"I'm extremely proud of the way our BIA employees pulled together and made things happen in a positive way," said W. Patrick Ragsdale, Director of the Bureau of Indian Affairs. "Today we honor their initiative, courage and commitment to the task of helping others in their times of need."

The Gulf Coast Hurricane Recognition Recipients from the BIA that attended the ceremony were: John Philben, Phoenix, Ariz.; Stuart Ott, Herndon, Va.; Bruce Maytubby, Anadarko, Okla.; David Johnson, Anadarko, Okla.; and David Nicholas, Nashville, Tenn. Those unable to attend were: Erik LaRose, Phoenix. Ariz.; Jimmy Beb, Choctaw, Miss.; Tony Recker, Nashville, Tenn.; David Bodoni, Gallup, N.M.; and Steve Lafriniere, Mahnomen, Minn.

The BIA's Eastern Region, headquartered in Nashville, Tenn., and Choctaw Agency in Philadelphia, Miss., coordinated recovery efforts with tribal governments in the states of Alabama, Mississippi and Louisiana. The Mississippi Choctaw, who saw the eye of Hurricane Katrina pass over them, were the hardest hit. BIA employees mobilized to arrange for fresh water to be trucked in from Arkansas, utilized agency road equipment to help clear debris from roadways, explored ways to bring in supplies of ice, fuel and food, and assigned law enforcement personnel to protect lives and property. The BIA Office of Law Enforcement Services (OLES) provided a Mobile Command Vehicle and Emergency Response Task Force (ERT) to assist Choctaw police with their recovery efforts. BIA Law Enforcement officers patrolled some of the most devastated areas including Louisiana's St. Bernard Parish.

BIA forestry and firefighters were some of the first responders. They provided chainsaws and heavy equipment to clear fallen trees and other debris from the roads in order for trucks to bring in much-needed supplies to the region.

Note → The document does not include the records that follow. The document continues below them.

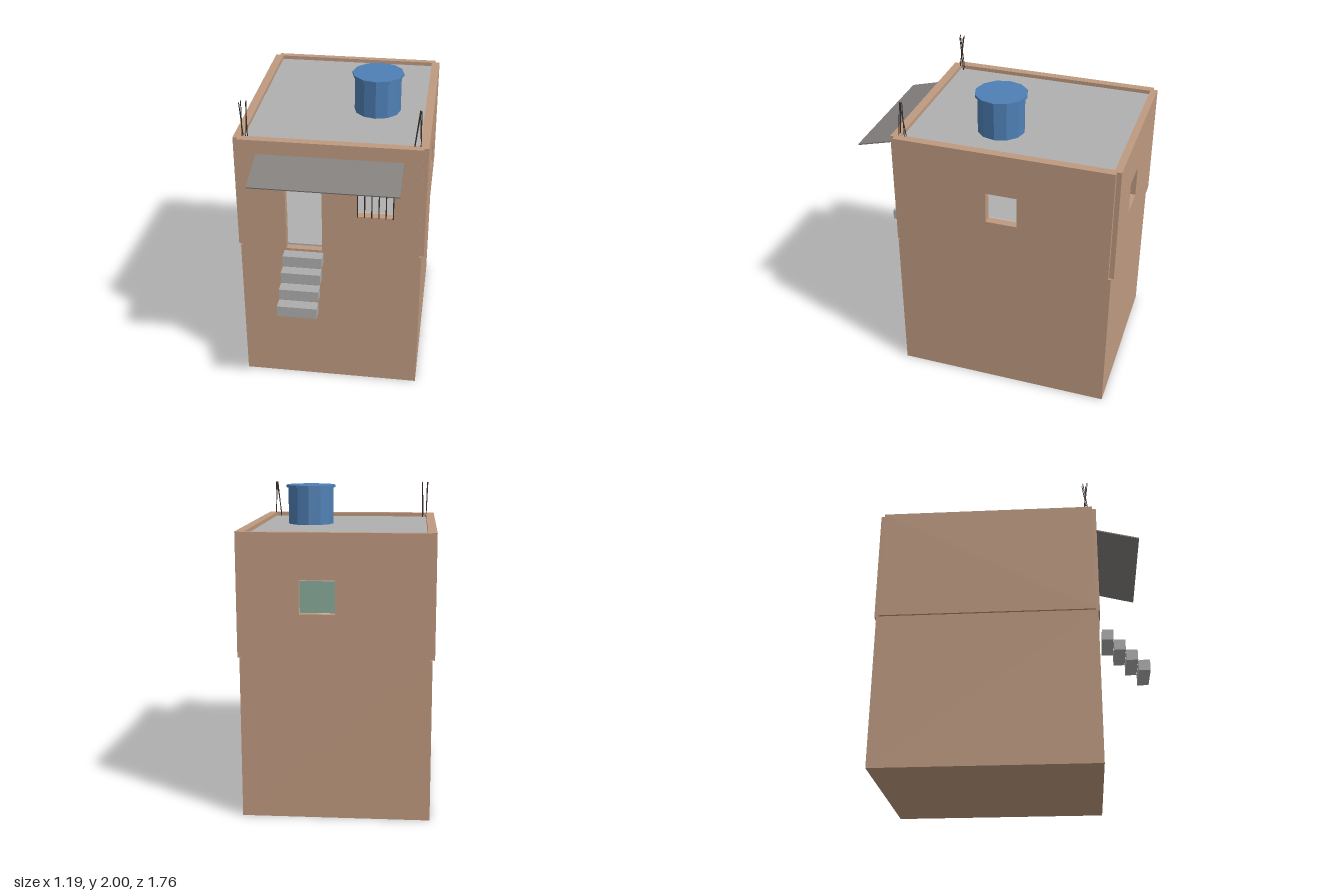
import * as THREE from 'three';

const mat = (color, extra = {}) => new THREE.MeshStandardMaterial({ color, ...extra });
const BRICK = mat(0xbf9a80);
const CONCRETE = mat(0xb0b0b0);
const STEP = mat(0xadadad);
const AWNING = mat(0x858280);
const PINK = mat(0xd2c2c6);
const GREEN = mat(0x8aab9b);
const IRON = mat(0x3a302a);
const WOOD = mat(0x5c4a3e);
const BLUE = mat(0x4f80b5, { flatShading: true });

function add(parent, name, geometry, material) {
  const mesh = new THREE.Mesh(geometry, material);
  mesh.name = name;
  parent.add(mesh);
  return mesh;
}

// Box given by its min and max on each axis
function box(parent, name, [x0, x1], [y0, y1], [z0, z1], material) {
  const mesh = add(parent, name, new THREE.BoxGeometry(x1 - x0, y1 - y0, z1 - z0), material);
  mesh.position.set((x0 + x1) / 2, (y0 + y1) / 2, (z0 + z1) / 2);
  return mesh;
}

// Upright panel with openings [u0, u1, y0, y1]; one that reaches the bottom becomes a notch
function panel(parent, name, [u0, u1], [y0, y1], depth, material, openings = []) {
  const shape = new THREE.Shape().moveTo(u0, y0);
  for (const [a, b, c, d] of openings) {
    if (c <= y0) {
      shape.lineTo(a, y0).lineTo(a, d).lineTo(b, d).lineTo(b, y0);
    } else {
      shape.holes.push(new THREE.Path().moveTo(a, c).lineTo(a, d).lineTo(b, d).lineTo(b, c).closePath());
    }
  }
  shape.lineTo(u1, y0).lineTo(u1, y1).lineTo(u0, y1).closePath();
  return add(parent, name, new THREE.ExtrudeGeometry(shape, { depth, bevelEnabled: false }), material);
}

// Thin round bar between two points
function rod(parent, name, from, to, radius) {
  const a = new THREE.Vector3(...from), b = new THREE.Vector3(...to);
  const dir = b.clone().sub(a);
  const mesh = add(parent, name, new THREE.CylinderGeometry(radius, radius, dir.length(), 6), IRON);
  mesh.position.copy(a).add(b).multiplyScalar(0.5);
  mesh.quaternion.setFromUnitVectors(new THREE.Vector3(0, 1, 0), dir.normalize());
}

export function createModel() {
  const model = new THREE.Group();
  model.name = 'house';

  // Solid ground storey
  box(model, 'groundStorey', [-0.58, 0.58], [0, 1.01], [-0.86, 0.555], BRICK);

  // Upper storey walls; side walls use u = -z
  const upper = new THREE.Group();
  upper.name = 'upperStorey';
  model.add(upper);
  const door = [-0.28, -0.05, 1.01, 1.54];
  const frontWindow = [0.17, 0.4, 1.285, 1.515];
  const backWindow = [0.0, 0.215, 1.285, 1.49];
  const sideWindow = [0.055, 0.255, 1.285, 1.49];
  const H = [1.01, 1.77];
  panel(upper, 'frontWall', [-0.565, 0.565], H, 0.055, BRICK, [door, frontWindow]).position.z = 0.51;
  panel(upper, 'backWall', [-0.565, 0.565], H, 0.045, BRICK, [backWindow]).position.z = -0.875;
  for (const [name, x, openings] of [['leftWall', 0.54, [sideWindow]], ['rightWall', -0.595, []]]) {
    const wall = panel(upper, name, [-0.54, 0.845], H, 0.055, BRICK, openings);
    wall.rotation.y = Math.PI / 2;
    wall.position.x = x;
  }
  box(upper, 'floor', [-0.54, 0.54], [1.01, 1.022], [-0.83, 0.51], CONCRETE);
  box(upper, 'roofSlab', [-0.54, 0.54], [1.69, 1.745], [-0.83, 0.51], CONCRETE);

  // Painted interior: green below, pink above
  const paint = new THREE.Group();
  paint.name = 'interiorPaint';
  model.add(paint);
  const t = 0.005, low = [1.022, 1.265], high = [1.265, 1.69];
  const X = [-0.54, 0.54], U = [-0.51, 0.83];
  panel(paint, 'frontPaintUpper', X, high, t, PINK, [door, frontWindow]).position.z = 0.51 - t;
  panel(paint, 'frontPaintLowerA', [-0.54, door[0]], low, t, GREEN).position.z = 0.51 - t;
  panel(paint, 'frontPaintLowerB', [door[1], 0.54], low, t, GREEN).position.z = 0.51 - t;
  panel(paint, 'backPaintUpper', X, high, t, PINK, [backWindow]).position.z = -0.83;
  panel(paint, 'backPaintLower', X, low, t, GREEN).position.z = -0.83;
  for (const [x, openings] of [[0.54 - t, [sideWindow]], [-0.54, []]]) {
    for (const [name, range, material, holes] of [
      ['sidePaintUpper', high, PINK, openings], ['sidePaintLower', low, GREEN, []]]) {
      const side = panel(paint, name, U, range, t, material, holes);
      side.rotation.y = Math.PI / 2;
      side.position.x = x;
    }
  }

  // Low table with a cabinet beneath
  box(model, 'tableTop', [-0.21, 0.25], [1.105, 1.117], [-0.75, -0.4], WOOD);
  box(model, 'tableCabinet', [-0.12, 0.2], [1.022, 1.105], [-0.72, -0.43], WOOD);

  // Floating stair blocks
  for (let i = 0; i < 4; i++) {
    const top = 1.01 - i * 0.075, back = 0.58 + i * 0.0755;
    box(model, 'step', [-0.29, -0.04], [top - 0.073, top], [back, back + 0.075], STEP);
  }

  // Sloping awning sheet
  const awning = add(model, 'awning', new THREE.BoxGeometry(0.905, 0.008, 0.295), AWNING);
  awning.position.set(0, 1.638, 0.705);
  awning.rotation.x = Math.atan2(0.075, 0.285);

  // Window grille
  const grille = new THREE.Group();
  grille.name = 'windowGrille';
  model.add(grille);
  for (let i = 0; i < 6; i++) {
    const x = 0.175 + i * 0.0445;
    rod(grille, 'grilleBar', [x, 1.288, 0.577], [x, 1.515, 0.577], 0.004);
  }
  box(grille, 'grilleRail', [0.158, 0.41], [1.512, 1.522], [0.567, 0.585], IRON);

  // Water tank
  const tank = new THREE.Group();
  tank.name = 'waterTank';
  tank.position.set(0.23, 0, -0.04);
  model.add(tank);
  add(tank, 'tankBody', new THREE.CylinderGeometry(0.15, 0.15, 0.245, 12), BLUE).position.y = 1.8675;
  add(tank, 'tankLid', new THREE.CylinderGeometry(0.165, 0.165, 0.016, 12), BLUE).position.y = 1.992;

  // Rebar stubs on the two front corners: [bottom x, bottom z, top x, top z]
  const stubs = {
    rightRebar: [[-0.54, 0.485, -0.55, 0.515], [-0.54, 0.52, -0.545, 0.485],
      [-0.515, 0.485, -0.51, 0.505], [-0.52, 0.515, -0.512, 0.48]],
    leftRebar: [[0.503, 0.485, 0.53, 0.505], [0.505, 0.525, 0.535, 0.495],
      [0.545, 0.48, 0.53, 0.49], [0.545, 0.52, 0.54, 0.5]],
  };
  for (const [name, rods] of Object.entries(stubs)) {
    const cluster = new THREE.Group();
    cluster.name = name;
    model.add(cluster);
    for (const [bx, bz, tx, tz] of rods) rod(cluster, 'rebarRod', [bx, 1.74, bz], [tx, 1.99, tz], 0.003);
  }

  return model;
}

The Director of the BIA directly oversees the day-to-day activities of the agency that provides services to individual American Indians and Alaska Natives from the federally recognized tribes. The Director administers all laws governing non-education portions of Indian Affairs, provides leadership and direction for BIA employees, and oversees and monitors the work of the BIA regional offices, agencies and field offices. The Director also shares authority and responsibility for the management of tribal and individual Indian trust funds with the Special Trustee for American Indians, and oversees the Bureau's Land Consolidation Center, the agency's nationwide program to consolidate fractionated interests in Indian lands.